Exercise Library
Floating Halting Snatch Deadlift On Riser






The floating halting snatch deadlift on riser is a pull variation of the halting snatch deadlift that increases the range of motion and better strengthens the lowest range of motion.
 
 
Execution
 
The floating halting snatch deadlift on riser is simply a combination of the halting snatch deadlift and a floating deadlift while standing on a riser to allow the floating starting position to be the same depth it would be normally.
 
 
Notes
 
Riser heights can be anywhere from ½” to 4” depending on the athlete’s ability (based on height and mobility) or the degree of challenge desired. The athlete can also stand on bumper plates or any other hard, flat, stable surface. Riser heights should not exceed what allows the lifter to set a proper starting position. 
 
 
Purpose
 
The floating halting snatch deadlift on riser is an excellent postural strength exercise for the snatch that also reinforces proper balance in the pull. It’s very helpful in fixing many problems in the pull by strengthening the proper positions and motions so they become more natural.
 
 
Programming
 
Generally the floating halting snatch deadlift on riser should be done for 2-6 reps per set with a 2-3 second pause and anywhere from 80%-110% of the lifter’s best snatch depending on the lifter and how it fits into the program. In any case, the weight should not exceed what the lifter can do with proper positioning or it is failing to achieve the intended purpose. As a heavy strength exercise, it should normally be placed toward the end of a workout.




3 Comments
Please log in to post a comment

Chris Murray
July 22 2021
Thank you for your help in previous questions, it is really appreciated. For the last few months I’ve been specifically programming this movement to build residual strength in the pulling phase of the snatch. My question is, which approach is more appropriate to increase someone’s snatch pull: a progressive overload squatting program combined with floating halted snatch pulls at high percentage weights and only low reps, or… a progressive overload pulling program which gradually builds from 70-90% (using reps and sets originally designed for a squat program, ranging from ten to doubles) combined with fast squat triples at low percentages. Thank you for any thoughts. This website is fantastic.
I wouldn't go beyond 5-6 reps in the pulling movements. The first option would be better, and at least some of your pulling needs to exceed the 100% of snatch - with DL variations, often considerably more.

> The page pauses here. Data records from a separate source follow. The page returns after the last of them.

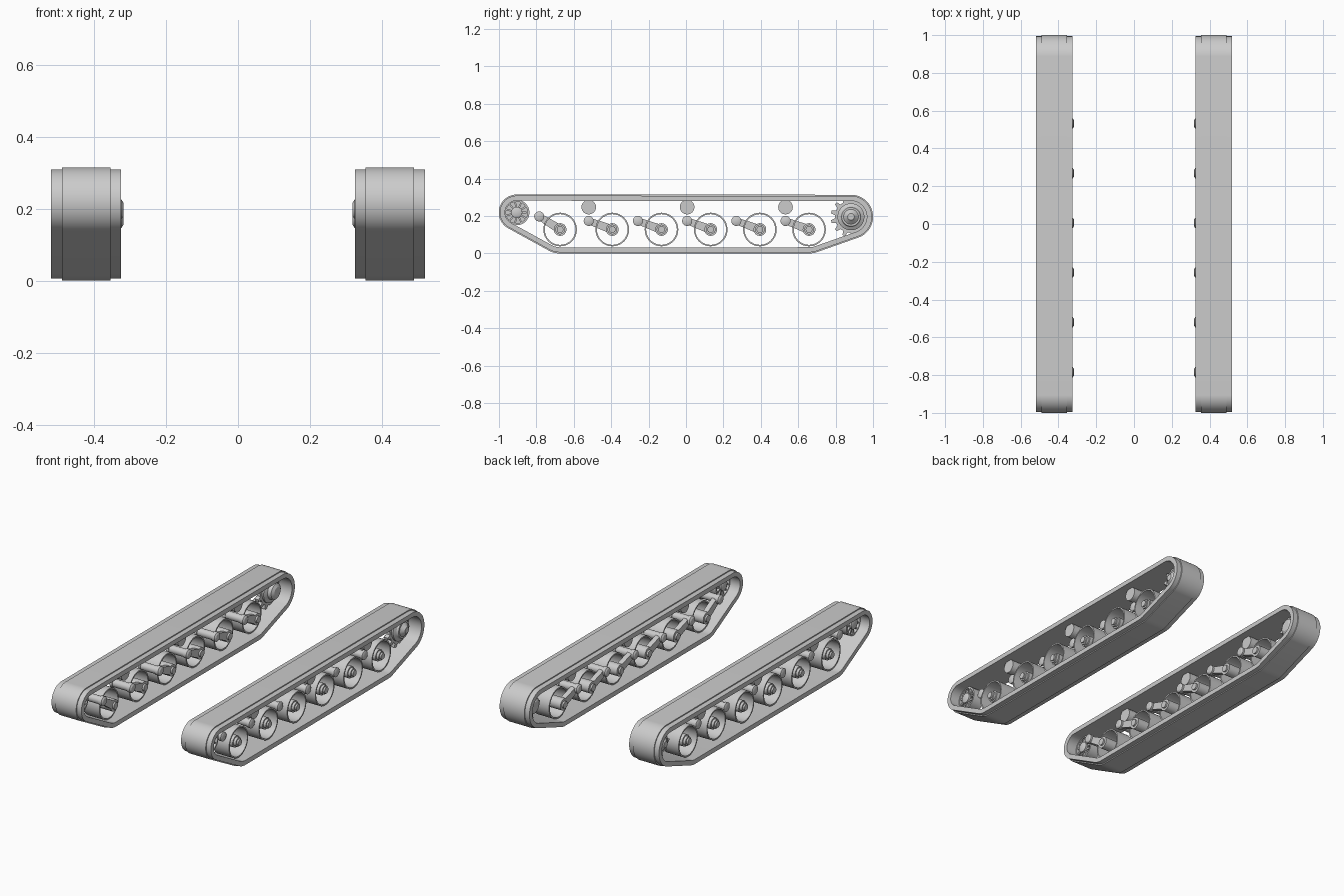
import bpy, bmesh
from math import sin, cos, pi, radians

cube = bpy.data.objects.get("Cube")
if cube:
    bpy.data.objects.remove(cube)

grey = bpy.data.materials.new("light grey")
grey.use_nodes = True
COLOUR = (0.6, 0.6, 0.6, 1)
grey.diffuse_color = COLOUR
grey.node_tree.nodes["Principled BSDF"].inputs["Base Color"].default_value = COLOUR


def finish(name, bm):
    """Turn a bmesh into a smooth-edged object mirrored to both sides."""
    bmesh.ops.remove_doubles(bm, verts=bm.verts, dist=1e-5)
    bmesh.ops.recalc_face_normals(bm, faces=bm.faces)
    mesh = bpy.data.meshes.new(name)
    bm.to_mesh(mesh)
    bm.free()
    mesh.materials.append(grey)
    ob = bpy.data.objects.new(name, mesh)
    bpy.context.collection.objects.link(ob)
    bpy.ops.object.select_all(action='DESELECT')
    ob.select_set(True)
    bpy.context.view_layer.objects.active = ob
    bpy.ops.object.shade_smooth_by_angle(angle=radians(30))
    ob.modifiers.new("both_sides", 'MIRROR').use_axis[0] = True
    return ob


def hull_loop(circles, n, inset=0.0):
    """Outline wrapped around (y, z, radius) circles."""
    loop = []
    for i in range(n):
        a = 2 * pi * i / n
        c, s = cos(a), sin(a)
        y, z, r = max(circles, key=lambda k: k[0] * c + k[1] * s + k[2])
        loop.append((y + (r - inset) * c, z + (r - inset) * s))
    return loop


def bridge(bm, rows, closed=False):
    n = len(rows[0])
    pairs = list(zip(rows, rows[1:])) + ([(rows[-1], rows[0])] if closed else [])
    for a, b in pairs:
        for i in range(n):
            j = (i + 1) % n
            bm.faces.new((a[i], a[j], b[j], b[i]))


def prism(bm, loop, x0, x1):
    rows = [[bm.verts.new((x, y, z)) for y, z in loop] for x in (x0, x1)]
    bridge(bm, rows)
    for row in rows:
        bm.faces.new(row)


def lathe(bm, profile, y, z, n=32, closed=False):
    """Spin (x, radius) points about an axis along x; cap open profiles."""
    rows = [[bm.verts.new((x, y + r * cos(2 * pi * i / n), z + r * sin(2 * pi * i / n)))
             for i in range(n)] for x, r in profile]
    bridge(bm, rows, closed)
    if not closed:
        bm.faces.new(rows[0])
        bm.faces.new(rows[-1])


IDLER = (-0.905, 0.219, 0.096)
SPROCKET = (0.882, 0.196, 0.118)
WHEEL_Z = 0.128
WHEELS = [-0.673] + [-0.394 + 0.263 * i for i in range(5)]
PIVOTS = [(-0.785, 0.198)] + [(-0.52 + 0.263 * i, 0.174) for i in range(5)]

# Track belt: stepped cross-section swept around the running gear
path = [IDLER, SPROCKET, (WHEELS[0], WHEEL_Z, WHEEL_Z), (WHEELS[-1], WHEEL_Z, WHEEL_Z)]
section = [(0.325, 0.033), (0.325, 0.006), (0.355, 0.006), (0.355, 0),
           (0.49, 0), (0.49, 0.006), (0.52, 0.006), (0.52, 0.033)]
bm = bmesh.new()
bridge(bm, [[bm.verts.new((x, y, z)) for y, z in hull_loop(path, 96, d)]
            for x, d in section], closed=True)
finish("track_belt", bm)

# Road wheels: open rims, stepped hubs, swing arms and pivot tubes
for i, (wy, (py, pz)) in enumerate(zip(WHEELS, PIVOTS), 1):
    bm = bmesh.new()
    lathe(bm, [(0.37, 0.09), (0.475, 0.09), (0.475, 0.082), (0.37, 0.082)],
          wy, WHEEL_Z, closed=True)
    finish(f"road_wheel_rim_{i}", bm)

    bm = bmesh.new()
    lathe(bm, [(0.325, 0.02), (0.335, 0.02), (0.335, 0.034), (0.46, 0.034),
               (0.46, 0.026), (0.475, 0.026), (0.475, 0.018), (0.485, 0.018)],
          wy, WHEEL_Z, 24)
    finish(f"road_wheel_hub_{i}", bm)

    bm = bmesh.new()
    prism(bm, hull_loop([(wy, WHEEL_Z, 0.024), (py, pz, 0.018)], 24), 0.335, 0.365)
    finish(f"swing_arm_{i}", bm)

    bm = bmesh.new()
    lathe(bm, [(0.318, 0.018), (0.324, 0.027), (0.345, 0.027), (0.345, 0.023),
               (0.44, 0.023), (0.44, 0.027), (0.455, 0.027), (0.46, 0.018)], py, pz, 20)
    finish(f"arm_pivot_{i}", bm)

# Return rollers under the top run
for i in range(3):
    bm = bmesh.new()
    lathe(bm, [(0.37, 0.039), (0.475, 0.039)], -0.52 + 0.526 * i, 0.248)
    finish(f"return_roller_{i + 1}", bm)

# Ribbed idler at the front
y, z, _ = IDLER
bm = bmesh.new()
lathe(bm, [(0.39, 0.058), (0.39, 0.068), (0.46, 0.068), (0.46, 0.058)], y, z, closed=True)
lathe(bm, [(0.41, 0.06), (0.44, 0.06)], y, z)
lathe(bm, [(0.38, 0.02), (0.385, 0.03), (0.465, 0.03), (0.47, 0.02)], y, z, 24)
for k in range(11):
    a = 2 * pi * k / 11
    ends = [(y + r * cos(a), z + r * sin(a), 0.005) for r in (0.028, 0.06)]
    prism(bm, hull_loop(ends, 8), 0.395, 0.455)
finish("idler_wheel", bm)

# Toothed drive sprocket at the rear with a stepped hub
y, z, _ = SPROCKET
bm = bmesh.new()
teeth = 13
loop = []
for k in range(teeth):
    for step, r in ((-0.3, 0.086), (-0.14, 0.108), (0.14, 0.108), (0.3, 0.086)):
        a = 2 * pi * (k + step) / teeth
        loop.append((y + r * cos(a), z + r * sin(a)))
prism(bm, loop, 0.41, 0.435)
finish("sprocket_teeth", bm)
bm = bmesh.new()
lathe(bm, [(0.36, 0.028), (0.37, 0.045), (0.39, 0.05), (0.40, 0.072), (0.445, 0.072),
           (0.455, 0.055), (0.465, 0.05), (0.465, 0.04), (0.475, 0.028), (0.485, 0.018)], y, z)
finish("sprocket_hub", bm)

Greg Everett
Chris Murray
July 24 2021
Hi, my question above was unclear and confused. Don’t worry about answering.